Team at University of St Andrews says Earth needs to work on communicating with extraterrestrials as first contact could happen any day.
Alien Probe
© The Telegraph, UK
An alien probe as depicted in Star Trek.
Aliens could get in touch tomorrow and we must know what to say to them, scientists have warned, as they launched a new research hub to prepare humanity for first contact.

The University of St Andrews has joined forces with the UK SETI (Search for Extraterrestrial Intelligence) Research Network to establish protocols and procedures if aliens are found.

The team warn that although there are measures in place for dealing with threats posed by asteroid impacts, there is no agreed response if a radio signal were picked up from another intelligent lifeform.

The Seti Post-Detection Hub will bring together experts from around the world to decide how to decipher methods, enact space law and anticipate societal impacts.

Dr John Elliott, honorary research fellow in the School of Computer Science at St Andrews and coordinator of the Hub, said: "Will we ever get a message from ET? We don't know. We also don't know when this is going to happen.

"But we do know that we cannot afford to be ill prepared - scientifically, socially, and politically rudderless - for an event that could turn into reality as early as tomorrow and which we cannot afford to mismanage.

"We need to coordinate our expert knowledge not only for assessing the evidence but also for considering the human social response, as our understanding progresses and what we know and what we don't know is communicated. And the time to do this is now."

Truth is out there

The potential for problems in communicating with alien life was explored in the fourth instalment of the Star Trek film franchise, The Voyage Home.

In depicts an alien probe sending out a message that inadvertently plays havoc with human technology with the crisis only resolved when Kirk and his crew realise it is trying to communicate with the planet's whales.

Many scientists now think that intelligent life elsewhere in the universe is a real possibility, and Nasa recently launched an eight-month inquiry to investigate hundreds of unexplained UFO sightings.

The investigation into "unidentified aerial phenomena" is being led by Dr Thomas Zurbuchen, of Nasa's Science Mission Directorate, and is due to report back next summer.

Last year, the Pentagon's Unidentified Aerial Phenomena Task Force released a report into 144 UFO incidents between 2004 and 2021, many of which were spotted by military pilots.

Although investigators concluded that there was no evidence the objects had come from outer space, or a foreign adversary, they said that most could not be explained.

Protocols need updating

Currently, the only existing agreed "contact" protocols for encountering alien life were drawn up by the SETI community itself in 1989, and have not been revised since 2010. But they focus entirely on scientific conduct.

The Royal Society held a Scientific Discussion Meeting on "The detection of extra-terrestrial life and the consequences for science and society" in 2010 but there has been no global agreement on how to handle contact.

Learning how to decipher an alien language or method of communication is likely to be one of the major hurdles that experts will need to consider.

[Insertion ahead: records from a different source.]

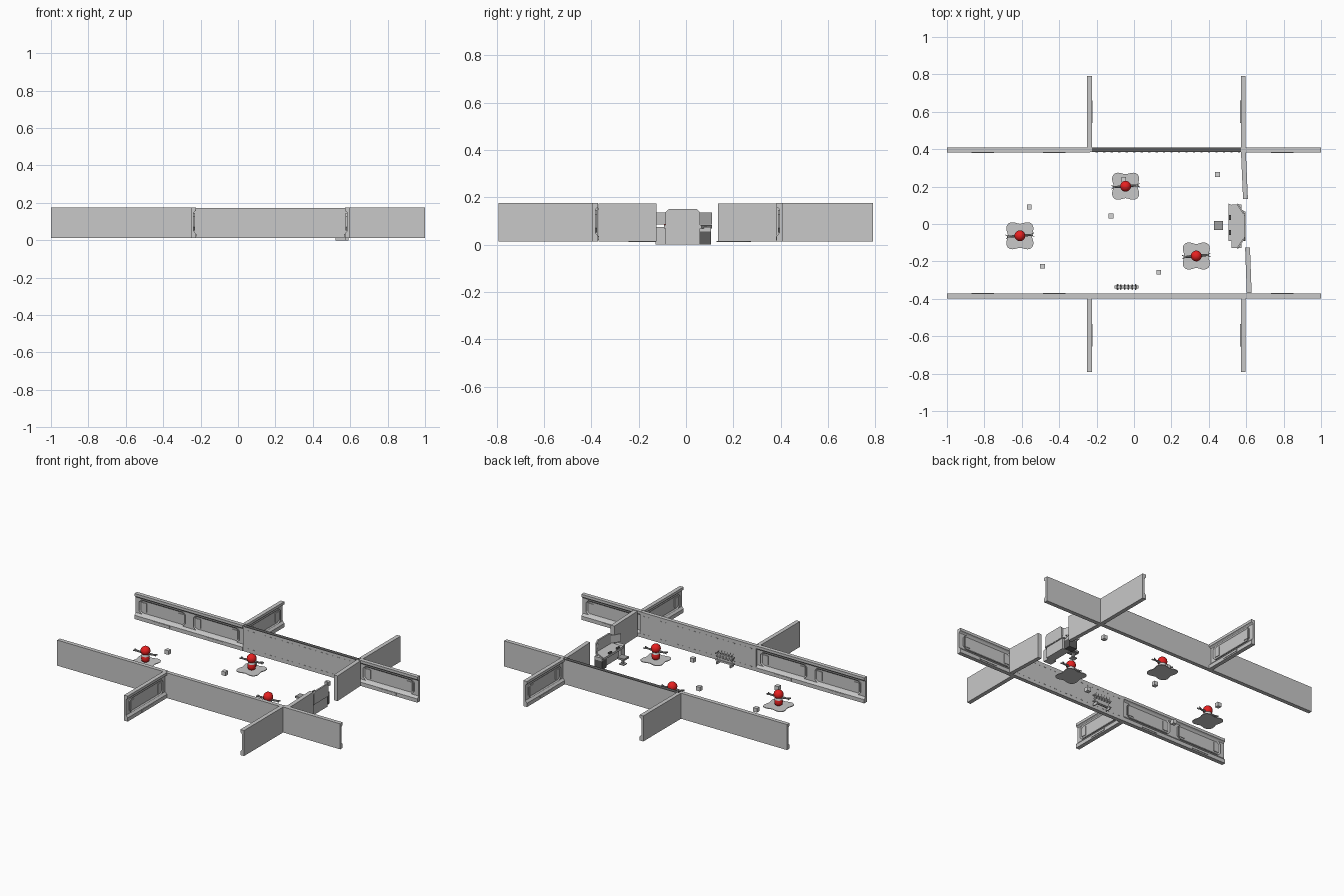
import bpy, bmesh, math
from mathutils import Matrix, Vector

cube = bpy.data.objects.get("Cube")
if cube:
    bpy.data.objects.remove(cube, do_unlink=True)


def material(name, r, g, b):
    m = bpy.data.materials.new(name)
    m.use_nodes = True
    m.diffuse_color = (r, g, b, 1)
    m.node_tree.nodes["Principled BSDF"].inputs["Base Color"].default_value = (r, g, b, 1)
    return m


GREY = material("panel grey", 0.58, 0.58, 0.58)
PALE = material("pale grey", 0.66, 0.66, 0.66)
STEEL = material("steel grey", 0.34, 0.34, 0.34)
DARK = material("dark grey", 0.11, 0.11, 0.11)
RED = material("red", 0.8, 0.015, 0.015)
IDENT = Matrix.Identity(4)


def finish(name, bm, mats, matrix=IDENT, smooth=False):
    bm.transform(matrix)
    bmesh.ops.recalc_face_normals(bm, faces=bm.faces)
    me = bpy.data.meshes.new(name)
    bm.to_mesh(me)
    bm.free()
    for m in mats:
        me.materials.append(m)
    for p in me.polygons:
        p.use_smooth = smooth
    ob = bpy.data.objects.new(name, me)
    bpy.context.scene.collection.objects.link(ob)


def add_box(bm, lo, hi):
    lo, hi = Vector(lo), Vector(hi)
    m = Matrix.Translation((lo + hi) / 2) @ Matrix.Diagonal((*(hi - lo), 1))
    bmesh.ops.create_cube(bm, size=1, matrix=m)


def box(name, lo, hi, mat, matrix=IDENT):
    bm = bmesh.new()
    add_box(bm, lo, hi)
    finish(name, bm, [mat], matrix)


def add_prism(bm, points, shift):
    face = bm.faces.new([bm.verts.new(p) for p in points])
    new = bmesh.ops.extrude_face_region(bm, geom=[face])["geom"]
    bmesh.ops.translate(bm, vec=shift, verts=[v for v in new if isinstance(v, bmesh.types.BMVert)])
    return [f for f in new if isinstance(f, bmesh.types.BMFace)][0]


def prism(name, points, shift, mat, matrix=IDENT):
    bm = bmesh.new()
    add_prism(bm, points, shift)
    finish(name, bm, [mat], matrix)


def octagon(s0, s1, z0, z1, u, c):
    return [(s0 + c, u, z0), (s1 - c, u, z0), (s1, u, z0 + c), (s1, u, z1 - c),
            (s1 - c, u, z1), (s0 + c, u, z1), (s0, u, z1 - c), (s0, u, z0 + c)]


def wall_frame(origin, along, normal):
    return Matrix(((along[0], normal[0], 0, origin[0]), (along[1], normal[1], 0, origin[1]),
                   (0, 0, 1, 0), (0, 0, 0, 1)))


# Panelled wall: thick skirting and cap, with chamfered recessed bays
PROFILE = [(0, .012), (.026, .012), (.026, .036), (.018, .045), (.014, .05), (.014, .148),
           (.018, .153), (.026, .158), (.026, .175), (0, .175)]


def panel_wall(name, origin, along, normal, length, bays):
    frame = wall_frame(origin, along, normal)
    prism(name, [(0, u, z) for u, z in PROFILE], (length, 0, 0), GREY, frame)
    bm = bmesh.new()
    w = length / bays
    for i in range(bays):
        a, b = i * w + .03, (i + 1) * w - .03
        top = add_prism(bm, octagon(a, b, .052, .146, .013, .018), (0, .008, 0))
        bmesh.ops.inset_region(bm, faces=[top], thickness=.009)
        bmesh.ops.translate(bm, vec=(0, -.006, 0), verts=top.verts)
        mid = (a + b) / 2
        for s in (a + .012, b - .05):
            add_box(bm, (s, .014, .07), (s + .038, .019, .128))
        add_box(bm, (mid - .06, .02, .02), (mid + .06, .029, .034))
    finish(name + "_bays", bm, [GREY], frame)


for label, y, n, depth, top in (("front", -.397, 1, .395, .173), ("back", .409, -1, .381, .168)):
    panel_wall(label + "_wall_west", (-1, y), (1, 0), (0, n), .765, 2)
    panel_wall(label + "_wall_east", (.583, y), (1, 0), (0, n), .417, 1)
    # Plain middle length with rows of small studs
    frame = wall_frame((-.235, y), (1, 0), (0, n))
    box(label + "_wall_middle", (0, 0, .012), (.82, .025, top), GREY, frame)
    bm = bmesh.new()
    for i in range(20):
        for z in (.035, .15):
            s = .03 + i * .04
            add_box(bm, (s, .023, z - .002), (s + .012, .0265, z + .002))
    finish(label + "_wall_studs", bm, [GREY], frame)
    # Partition walls running outwards
    for side, x, nx in (("west", -.251, 1), ("east", .597, -1)):
        panel_wall(f"{label}_partition_{side}", (x, y), (0, -n), (nx, 0), depth, 1)
box("back_wall_dark_top", (-.225, .384, .167), (.571, .409, .1705), DARK)

# Slightly skewed end walls beside the doorway
for name, x0, y0, x1, y1 in (("doorway_wall_back", .572, .385, .583, .135),
                             ("doorway_wall_front", .594, -.125, .603, -.37)):
    prism(name, [(x0, y0, .012), (x0 + .026, y0, .012), (x1 + .026, y1, .012), (x1, y1, .012)],
          (0, 0, .161), GREY)

# Control desk
CY = -.012
prism("desk_top", [(.505, CY + .122, .068), (.505, CY - .078, .068), (.595, CY - .08, .068),
                   (.595, CY + .078, .068)], (0, 0, .014), GREY)
box("desk_base", (.535, CY - .075, 0), (.59, CY + .072, .07), GREY)
for i, y in enumerate((CY - .046, CY + .034)):
    box(f"desk_screen_{i + 1}", (.508, y, .082), (.518, y + .026, .092), DARK)
prism("desk_back_panel", [(.587, CY - .075, .07), (.587, CY + .072, .07), (.587, CY + .072, .137),
                          (.587, CY + .058, .15), (.587, CY - .06, .15), (.587, CY - .075, .137)],
      (.01, 0, 0), GREY)
for side, s, mat in (("right", -1, GREY), ("left", 1, DARK)):
    prism(f"desk_wing_{side}", [(.59, CY + s * .07, .085), (.555, CY + s * .122, .085),
                                (.549, CY + s * .117, .085), (.583, CY + s * .066, .085)],
          (0, 0, .05), GREY)
    y0, y1 = sorted((CY + s * .072, CY + s * .117))
    box(f"desk_leg_{side}", (.52, y0, 0), (.575, y1, .055), mat)
    box(f"desk_arm_{side}", (.52, y0, .055), (.575, y1, .075), GREY)

# Stool
box("stool_seat", (.427, -.033, .048), (.477, .015, .06), STEEL)
box("stool_post", (.445, -.016, .015), (.459, -.002, .048), STEEL)
box("stool_foot", (.435, -.025, .012), (.469, .007, .018), GREY)


def lathe(name, profile, mats, matrix, rule):
    bm = bmesh.new()
    n, rings = 20, []
    for r, z in profile:
        rings.append([bm.verts.new((r * math.cos(k * math.tau / n), r * math.sin(k * math.tau / n), z))
                      for k in range(n)])
    for a, b in zip(rings, rings[1:]):
        for k in range(n):
            bm.faces.new((a[k], a[(k + 1) % n], b[(k + 1) % n], b[k]))
    for ring in (rings[0], rings[-1]):
        bm.faces.new(ring)
    for f in bm.faces:
        f.material_index = rule(f.calc_center_median().z)
    finish(name, bm, mats, matrix, True)


# Red figures standing on lobed floor patches
def figure(i, x, y):
    at = Matrix.Translation((x, y, 0))
    pts = []
    for k in range(48):
        t = k * math.tau / 48
        r = .077 + .013 * math.cos(4 * t - math.pi)
        pts.append((r * math.cos(t), r * math.sin(t), .011))
    prism(f"floor_patch_{i}", pts, (0, 0, .004), GREY, at)
    lathe(f"figure_body_{i}", [(.014, .015), (.022, .021), (.025, .034), (.024, .046), (.022, .052),
                               (.022, .068), (.016, .075)], [RED, PALE], at,
          lambda z: 1 if z > .049 else 0)
    bm = bmesh.new()
    bmesh.ops.create_uvsphere(bm, u_segments=20, v_segments=12, radius=.029,
                              matrix=Matrix.Translation((0, 0, .084)))
    finish(f"figure_head_{i}", bm, [RED], at, True)
    bm = bmesh.new()
    for s in (-1, 1):
        turn = Matrix.Rotation(s * math.pi / 2, 4, 'Y')
        bmesh.ops.create_cone(bm, cap_ends=True, segments=8, radius1=.008, radius2=.004, depth=.05,
                              matrix=Matrix.Translation((s * .044, 0, .07)) @ turn)
        for tilt in (-.4, .4):
            m = Matrix.Translation((s * .066, tilt * .014, .072)) @ Matrix.Rotation(s * tilt, 4, 'Z')
            bmesh.ops.create_cube(bm, size=1, matrix=m @ Matrix.Diagonal((.022, .004, .008, 1)))
    finish(f"figure_arms_{i}", bm, [STEEL], at @ Matrix.Rotation(.08, 4, 'Z'))


for i, (x, y) in enumerate(((-.61, -.063), (-.045, .202), (.333, -.171))):
    figure(i + 1, x, y)

# Small scattered cubes
for i, (x, y) in enumerate(((-.56, .091), (-.123, .042), (-.49, -.226), (.132, -.258),
                            (.447, .264), (-.055, .237))):
    box(f"small_cube_{i + 1}", (x - .013, y - .013, .02), (x + .013, y + .013, .046), PALE)

# Spiked rack by the front wall
rack = bmesh.new()
add_box(rack, (-.09, -.342, .025), (.01, -.334, .078))
for z in (.03, .07):
    add_box(rack, (-.105, -.344, z), (.025, -.33, z + .008))
for k in range(6):
    x = -.09 + k * .02
    for tilt in (-.5, .5):
        m = Matrix.Translation((x, -.337, .075)) @ Matrix.Rotation(tilt, 4, 'X')
        bmesh.ops.create_cone(rack, cap_ends=True, segments=6, radius1=.005, radius2=.001,
                              depth=.045, matrix=m)
for x in (-.09, .005):
    add_box(rack, (x, -.354, .012), (x + .006, -.32, .03))
finish("spiked_rack", rack, [GREY], IDENT)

In a recent BBC documentary First Contact: An Alien Encounter, scientists admitted it may never be possible to understand what aliens are trying to tell us.

Dr Alexander Rehding, professor of music at Harvard University, said humans had still not learned how to translate animal communication.

"Whales are a really good study, and they are in some ways the closest thing that we have to aliens here on Earth," he said.

"Whales are highly intelligent, and their environment is entirely different from ours. The patterns that we hear are purely patterns that we recognise as music, repeated patterns.

"It is a form of vocalising but we don't really know what it's for. Is it music, is it a language? What does it mean? It can give us a sense of how difficult the task at hand is."

Dr Elliott admitted that deciphering an alien language would be tricky without some kind of extraterrestrial Rosetta Stone.

"Nevertheless, much can be gleaned, without this. Language for intelligent species has a structured system that is multi-layered and has internal structure," he said.

"By identifying any patterns within the signal and calculating how these patterns interact, we will then be able to know if it passes this initial surface structure test for displaying evidence of being language-like.

"If so, we will then be able to move on to identifying internal structures displayed by all known intelligent species. Once this is done, we can then move onto deeper levels of 'syntax' to ultimately where it 'meets' semantics."

William Borucki, a former Nasa space scientist, added: "When I look at how Hollywood portrays contact, one of the things that I think is unreal, is that people that can readily communicate and have similar ambitions, similar responses.

"But when I think about intelligent life, and the variety of it on Earth, we've got dogs, we've got apes, we've got octopi that have their intelligence in their arms, not in their head.

"We can't talk to most of the creatures on Earth in an intelligent way. How are we going to talk to intelligent civilisations? I'm not sure we'll ever understand."